WHAT YOU HAVE TO DO: Repeat verbatim, and only, the lines of the data below, beginning at the line that contains "# Join the caps to the walls" and stopping after the line that contains "block = arc(-0.94, 0.28, 0.08, 270, 360)".

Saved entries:
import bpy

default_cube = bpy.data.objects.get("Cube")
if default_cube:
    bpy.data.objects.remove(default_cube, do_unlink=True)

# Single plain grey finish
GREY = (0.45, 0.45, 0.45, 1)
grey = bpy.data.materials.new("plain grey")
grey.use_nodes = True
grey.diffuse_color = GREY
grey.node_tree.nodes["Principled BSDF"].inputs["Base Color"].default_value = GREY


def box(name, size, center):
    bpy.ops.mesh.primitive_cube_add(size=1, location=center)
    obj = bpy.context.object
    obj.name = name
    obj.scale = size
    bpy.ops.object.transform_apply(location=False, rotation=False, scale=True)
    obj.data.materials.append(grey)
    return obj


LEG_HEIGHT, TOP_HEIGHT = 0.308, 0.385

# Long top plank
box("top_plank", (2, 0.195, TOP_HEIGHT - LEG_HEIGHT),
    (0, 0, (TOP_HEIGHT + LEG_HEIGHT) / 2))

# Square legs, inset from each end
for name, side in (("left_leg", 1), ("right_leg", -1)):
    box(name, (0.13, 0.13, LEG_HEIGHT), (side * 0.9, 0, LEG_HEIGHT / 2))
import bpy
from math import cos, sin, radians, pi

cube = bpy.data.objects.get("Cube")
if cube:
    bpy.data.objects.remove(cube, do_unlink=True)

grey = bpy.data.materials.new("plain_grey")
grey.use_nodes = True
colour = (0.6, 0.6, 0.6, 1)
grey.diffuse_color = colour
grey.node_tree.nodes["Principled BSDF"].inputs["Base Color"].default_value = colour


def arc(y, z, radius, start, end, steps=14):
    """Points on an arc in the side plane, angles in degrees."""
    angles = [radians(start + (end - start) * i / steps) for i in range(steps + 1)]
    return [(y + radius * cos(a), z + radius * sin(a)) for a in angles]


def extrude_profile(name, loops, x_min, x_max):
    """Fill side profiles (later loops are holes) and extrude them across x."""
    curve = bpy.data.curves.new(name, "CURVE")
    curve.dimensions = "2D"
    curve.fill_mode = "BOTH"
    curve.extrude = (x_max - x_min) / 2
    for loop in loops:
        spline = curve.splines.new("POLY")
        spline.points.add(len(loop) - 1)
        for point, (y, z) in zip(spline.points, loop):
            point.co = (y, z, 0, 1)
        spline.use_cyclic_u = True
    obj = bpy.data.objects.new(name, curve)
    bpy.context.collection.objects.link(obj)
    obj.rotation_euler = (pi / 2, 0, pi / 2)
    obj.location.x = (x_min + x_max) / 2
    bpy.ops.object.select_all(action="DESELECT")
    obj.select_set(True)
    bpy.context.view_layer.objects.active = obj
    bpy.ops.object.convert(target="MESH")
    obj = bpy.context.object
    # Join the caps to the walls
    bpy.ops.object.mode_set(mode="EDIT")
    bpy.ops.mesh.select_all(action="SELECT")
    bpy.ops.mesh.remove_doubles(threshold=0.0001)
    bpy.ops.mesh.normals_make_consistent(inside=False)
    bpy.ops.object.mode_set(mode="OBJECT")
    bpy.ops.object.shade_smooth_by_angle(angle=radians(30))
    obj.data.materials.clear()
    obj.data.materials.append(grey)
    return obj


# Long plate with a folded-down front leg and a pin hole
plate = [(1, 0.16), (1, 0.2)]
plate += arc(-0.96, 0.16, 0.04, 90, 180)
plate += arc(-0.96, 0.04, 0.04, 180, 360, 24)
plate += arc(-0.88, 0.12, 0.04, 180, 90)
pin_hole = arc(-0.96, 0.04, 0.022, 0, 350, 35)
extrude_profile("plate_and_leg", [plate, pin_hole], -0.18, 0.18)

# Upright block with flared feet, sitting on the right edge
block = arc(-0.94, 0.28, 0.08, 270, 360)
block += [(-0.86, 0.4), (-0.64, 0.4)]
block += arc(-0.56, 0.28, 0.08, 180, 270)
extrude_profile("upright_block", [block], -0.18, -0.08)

REPLY:
    # Join the caps to the walls
    bpy.ops.object.mode_set(mode="EDIT")
    bpy.ops.mesh.select_all(action="SELECT")
    bpy.ops.mesh.remove_doubles(threshold=0.0001)
    bpy.ops.mesh.normals_make_consistent(inside=False)
    bpy.ops.object.mode_set(mode="OBJECT")
    bpy.ops.object.shade_smooth_by_angle(angle=radians(30))
    obj.data.materials.clear()
    obj.data.materials.append(grey)
    return obj


# Long plate with a folded-down front leg and a pin hole
plate = [(1, 0.16), (1, 0.2)]
plate += arc(-0.96, 0.16, 0.04, 90, 180)
plate += arc(-0.96, 0.04, 0.04, 180, 360, 24)
plate += arc(-0.88, 0.12, 0.04, 180, 90)
pin_hole = arc(-0.96, 0.04, 0.022, 0, 350, 35)
extrude_profile("plate_and_leg", [plate, pin_hole], -0.18, 0.18)

# Upright block with flared feet, sitting on the right edge
block = arc(-0.94, 0.28, 0.08, 270, 360)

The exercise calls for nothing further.